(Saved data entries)
+--

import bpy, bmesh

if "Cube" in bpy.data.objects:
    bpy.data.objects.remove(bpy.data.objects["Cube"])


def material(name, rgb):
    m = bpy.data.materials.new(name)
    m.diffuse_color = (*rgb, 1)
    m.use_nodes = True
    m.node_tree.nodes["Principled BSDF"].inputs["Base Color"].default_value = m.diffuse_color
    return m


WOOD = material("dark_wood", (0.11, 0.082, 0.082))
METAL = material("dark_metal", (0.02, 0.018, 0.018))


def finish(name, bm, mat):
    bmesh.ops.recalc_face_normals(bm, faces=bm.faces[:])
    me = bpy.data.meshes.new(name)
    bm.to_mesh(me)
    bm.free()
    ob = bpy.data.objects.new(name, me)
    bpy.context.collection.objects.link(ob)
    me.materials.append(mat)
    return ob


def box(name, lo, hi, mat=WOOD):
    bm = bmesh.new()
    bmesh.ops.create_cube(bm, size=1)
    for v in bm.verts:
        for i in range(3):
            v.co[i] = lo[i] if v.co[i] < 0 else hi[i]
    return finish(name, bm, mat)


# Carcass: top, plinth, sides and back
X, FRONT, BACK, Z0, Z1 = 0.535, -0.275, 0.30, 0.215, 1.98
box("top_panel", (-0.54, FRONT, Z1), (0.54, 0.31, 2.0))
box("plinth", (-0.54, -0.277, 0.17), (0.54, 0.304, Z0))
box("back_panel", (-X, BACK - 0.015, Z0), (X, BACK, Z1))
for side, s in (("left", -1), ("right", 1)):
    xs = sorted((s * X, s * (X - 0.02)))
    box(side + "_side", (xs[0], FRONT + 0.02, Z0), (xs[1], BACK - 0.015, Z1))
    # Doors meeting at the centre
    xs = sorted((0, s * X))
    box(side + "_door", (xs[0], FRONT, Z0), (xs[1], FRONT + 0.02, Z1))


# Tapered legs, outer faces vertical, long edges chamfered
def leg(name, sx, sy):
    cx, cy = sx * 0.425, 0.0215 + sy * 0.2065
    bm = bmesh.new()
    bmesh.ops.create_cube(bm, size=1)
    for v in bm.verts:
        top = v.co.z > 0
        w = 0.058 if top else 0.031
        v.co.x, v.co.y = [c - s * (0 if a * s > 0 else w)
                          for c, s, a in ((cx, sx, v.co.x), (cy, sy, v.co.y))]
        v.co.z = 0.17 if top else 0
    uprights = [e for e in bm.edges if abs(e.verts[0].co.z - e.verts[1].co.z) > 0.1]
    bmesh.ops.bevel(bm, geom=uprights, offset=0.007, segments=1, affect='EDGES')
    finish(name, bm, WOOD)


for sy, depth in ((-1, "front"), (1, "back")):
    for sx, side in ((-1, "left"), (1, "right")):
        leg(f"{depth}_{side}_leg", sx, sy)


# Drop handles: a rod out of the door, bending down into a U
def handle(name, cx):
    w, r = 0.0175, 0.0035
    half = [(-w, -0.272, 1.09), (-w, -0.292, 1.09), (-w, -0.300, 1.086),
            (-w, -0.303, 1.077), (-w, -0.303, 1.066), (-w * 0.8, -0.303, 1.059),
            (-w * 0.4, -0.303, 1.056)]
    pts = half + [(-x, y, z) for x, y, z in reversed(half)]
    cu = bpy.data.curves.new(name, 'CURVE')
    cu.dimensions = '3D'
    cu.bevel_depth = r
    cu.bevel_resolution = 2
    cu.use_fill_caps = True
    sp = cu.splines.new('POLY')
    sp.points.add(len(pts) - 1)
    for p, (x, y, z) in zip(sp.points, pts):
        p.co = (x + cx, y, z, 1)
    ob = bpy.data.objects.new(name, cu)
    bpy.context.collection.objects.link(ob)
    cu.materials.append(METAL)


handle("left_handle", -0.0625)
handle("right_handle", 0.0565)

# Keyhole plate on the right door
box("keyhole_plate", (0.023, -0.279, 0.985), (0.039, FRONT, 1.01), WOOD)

+--

→ TRY IT: Among the records, find the lines that contain "else" and copy each of them.

→ RESPONSE BELOW:
            v.co[i] = lo[i] if v.co[i] < 0 else hi[i]
        w = 0.058 if top else 0.031
        v.co.x, v.co.y = [c - s * (0 if a * s > 0 else w)
        v.co.z = 0.17 if top else 0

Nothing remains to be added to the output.